To what extent was Tom Robinson’s fate sealed the moment Mayella Ewell accused him of rape.

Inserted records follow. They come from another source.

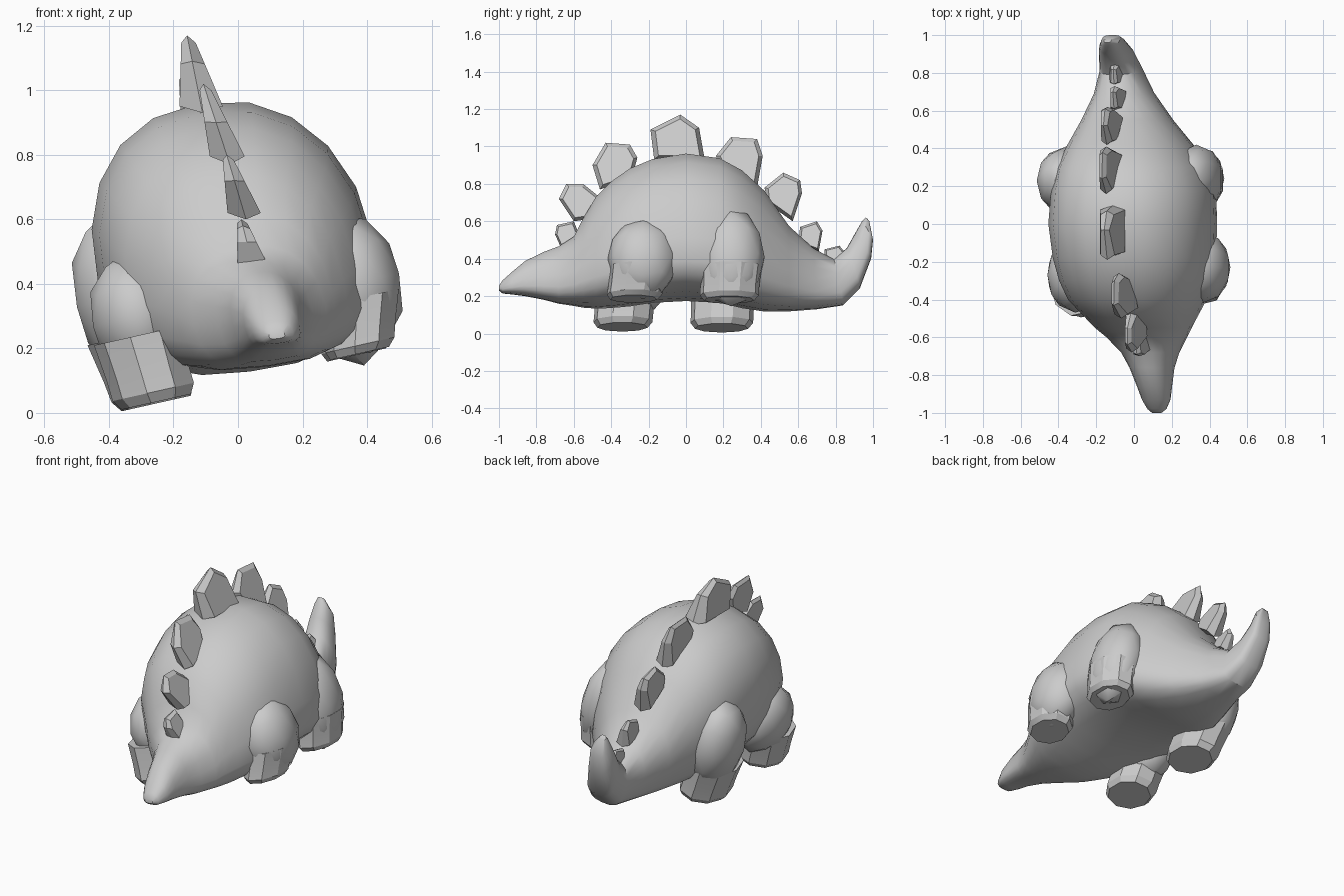
import bpy, bmesh, math
from mathutils import Vector, Matrix

if "Cube" in bpy.data.objects:
    bpy.data.objects.remove(bpy.data.objects["Cube"])

ROLL = math.radians(13)          # the animal leans to its side
CR, SR = math.cos(ROLL), math.sin(ROLL)

grey = bpy.data.materials.new("plain_grey")
grey.diffuse_color = (0.6, 0.6, 0.6, 1)
grey.use_nodes = True
grey.node_tree.nodes["Principled BSDF"].inputs["Base Color"].default_value = grey.diffuse_color


def finish(name, bm, angle=35):
    bmesh.ops.recalc_face_normals(bm, faces=bm.faces)
    me = bpy.data.meshes.new(name)
    bm.to_mesh(me)
    bm.free()
    me.materials.append(grey)
    ob = bpy.data.objects.new(name, me)
    bpy.context.collection.objects.link(ob)
    bpy.context.view_layer.objects.active = ob
    ob.select_set(True)
    bpy.ops.object.shade_smooth_by_angle(angle=math.radians(angle))
    ob.select_set(False)
    return ob


def loft(name, rings, angle=35):
    bm = bmesh.new()
    rows = [[bm.verts.new(p) for p in r] for r in rings]
    n = len(rows[0])
    for a, b in zip(rows, rows[1:]):
        for i in range(n):
            j = (i + 1) % n
            bm.faces.new((a[i], a[j], b[j], b[i]))
    bm.faces.new(rows[0])
    bm.faces.new(rows[-1])
    return finish(name, bm, angle)


# Body from snout to upturned tail: bottom y, z, top y, z, centre x, half width
sections = [
    (-1.0, .23, -1.0, .255, .12, .025), (-.98, .215, -.98, .285, .12, .05),
    (-.93, .21, -.93, .33, .115, .075),
    (-.86, .20, -.86, .39, .105, .09), (-.76, .18, -.76, .44, .09, .115),
    (-.68, .16, -.68, .47, .08, .15), (-.60, .15, -.60, .52, .06, .21),
    (-.55, .14, -.55, .62, .04, .25), (-.48, .135, -.48, .74, .02, .30),
    (-.40, .14, -.40, .82, .0, .36), (-.30, .15, -.30, .89, -.01, .40),
    (-.18, .17, -.18, .94, -.02, .425), (.0, .18, .0, .97, -.03, .44),
    (.18, .17, .18, .945, -.025, .43), (.30, .14, .30, .88, -.03, .395),
    (.42, .12, .42, .77, -.035, .325), (.55, .12, .55, .58, -.045, .238),
    (.70, .13, .68, .46, -.06, .155), (.84, .15, .79, .40, -.075, .108),
    (.93, .24, .86, .46, -.098, .087), (.99, .40, .90, .53, -.12, .065),
    (1.0, .50, .94, .60, -.125, .05), (.98, .60, .96, .62, -.14, .02)]
rings = []
for yb, zb, yt, zt, cx, hw in sections:
    h = zt - zb
    f0 = 0.42 - 0.07 * min(1, max(0, (h - .5) / .3))   # height of widest line
    ring = []
    for k in range(20):
        a = math.tau * k / 20
        c, s = math.cos(a), math.sin(a)
        e = 0.9 if s > 0 else 0.65           # flatter belly
        u = hw * math.copysign(abs(c) ** e, c)
        f = f0 + ((1 - f0) if s > 0 else f0) * math.copysign(abs(s) ** e, s)
        v = (f - 0.5) * h
        ring.append((cx + u * CR - v * SR, yb + (yt - yb) * f,
                     zb + h / 2 + v * CR + u * SR * (0.7 if s > 0 else 0.55)))
    rings.append(ring)
loft("body", rings)


# Legs: a rounded thigh and a short blocky foot that follow the lean
def leg(name, thigh, size, ankle, sole, rx, ry):
    bm = bmesh.new()
    bmesh.ops.create_icosphere(bm, subdivisions=2, radius=1)
    bmesh.ops.transform(bm, verts=bm.verts, matrix=Matrix.Translation(thigh)
                        @ Matrix.Rotation(-ROLL, 4, 'Y') @ Matrix.Diagonal((*size, 1)))
    finish(name + "_thigh", bm)
    a, b = Vector(ankle), Vector(sole)
    foot = []
    for t, w in ((0, 1.05), (.55, 1.0), (.85, 1.0), (1, .85)):
        c = a.lerp(b, t)
        foot.append([c + Vector((rx * w * math.cos(q), ry * w * math.sin(q),
                                 rx * w * SR * math.cos(q)))
                     for q in [math.tau * (i + .5) / 9 for i in range(9)]])
    loft(name + "_foot", foot, 25)


leg("front_right", (.36, -.23, .40), (.15, .19, .22), (.39, -.25, .36), (.38, -.28, .185), .11, .15)
leg("hind_right", (.33, .24, .41), (.14, .18, .27), (.36, .24, .36), (.37, .23, .18), .11, .16)
leg("front_left", (-.31, -.27, .30), (.15, .20, .20), (-.31, -.32, .24), (-.25, -.34, .035), .13, .16)
leg("hind_left", (-.36, .23, .36), (.15, .18, .26), (-.33, .20, .24), (-.25, .19, .03), .13, .17)

# Back plates: x of base, half thickness, lean, outline in y, z
plates = [
    (.05, .04, .25, [(-.70, .53), (-.69, .58), (-.60, .60), (-.56, .50), (-.66, .44)]),
    (.025, .043, .3, [(-.68, .72), (-.64, .80), (-.55, .80), (-.45, .72), (-.46, .62), (-.60, .60)]),
    (-.025, .045, .33, [(-.50, .90), (-.43, 1.02), (-.30, 1.01), (-.26, .94), (-.29, .83), (-.46, .77)]),
    (-.11, .056, .2, [(-.19, 1.09), (-.03, 1.17), (.07, 1.10), (.10, .93), (-.17, .93)]),
    (-.11, .045, .22, [(.16, .95), (.24, 1.05), (.38, 1.04), (.41, .95), (.38, .78), (.18, .90)]),
    (-.105, .045, .22, [(.42, .78), (.52, .86), (.61, .82), (.62, .75), (.57, .60), (.43, .70)]),
    (-.08, .035, .2, [(.61, .57), (.70, .60), (.73, .55), (.71, .44), (.60, .48)]),
    (-.09, .033, .2, [(.74, .45), (.82, .47), (.86, .42), (.82, .37), (.74, .38)])]
for n, (x0, t, lean, pts) in enumerate(plates, 1):
    cy = sum(p[0] for p in pts) / len(pts)
    cz = sum(p[1] for p in pts) / len(pts)
    zb = min(p[1] for p in pts)
    zh = max(p[1] for p in pts) - zb
    layers = []
    for s, side in ((.82, -1), (1, 0), (.82, 1)):
        layer = []
        for y, z in pts:
            yy, zz = cy + (y - cy) * s, cz + (z - cz) * s
            w = t * (1.2 - .8 * (z - zb) / zh)        # thick root, thin tip
            layer.append((x0 + side * w - lean * (zz - zb), yy, zz))
        layers.append(layer)
    loft(f"back_plate_{n}", layers, 10)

Maycomb is presented as a town fill with many prejudices. However, in the American south of the 1930s racial prejudice was probably the most dangerous and most lethal. This can be seen in the case of Tom Robinson, a black man who is accused of raping a white woman. The implications of being found guilty of such a crime would almost certainly have been the enforcement of the death penalty. The likelihood of being found innocent would have been extremely remote, as can be seen throughout the trial of Tom Robinson. The only remotely positive aspect to Tom Robinsons’ trial is that judge Taylor appoints Atticus Finch as his lawyer. Atticus is a dedicated defence lawyer who really cares about the law being without prejudice. In his closing speech at the trial he says: “our courts have their faults, as does any human institution, but in this country our courts are great levelers, and in our courts all men are created equal.” He makes this statement in vain hope that the jury might be persuaded to see past tom Robinsons’ colour and be judged purely in the eyes of the law. Sadly, in Maycomb at this time, this war was never going to happen. Throughout the course of the trial it becomes increasingly evident that would have been physically impossible for Tom Robinson to have committed the crime of which he is accused. The deformity of his left arm, stemming from a childhood accident, would have prevented this from being possible. Although all the evidence suggests Tom Robinsons’ innocence, it becomes increasingly apparent that the trial is merely a formality and that the white male jury had found him guilty before he had entered the courtroom. This can be seen by the way in which the white men in the town form a lynch mob and head to the Maycomb jail prior to the trial with the intention of despairing their own form of vigilante justice. They make their intentions clear to...
Please join StudyMode to read the full document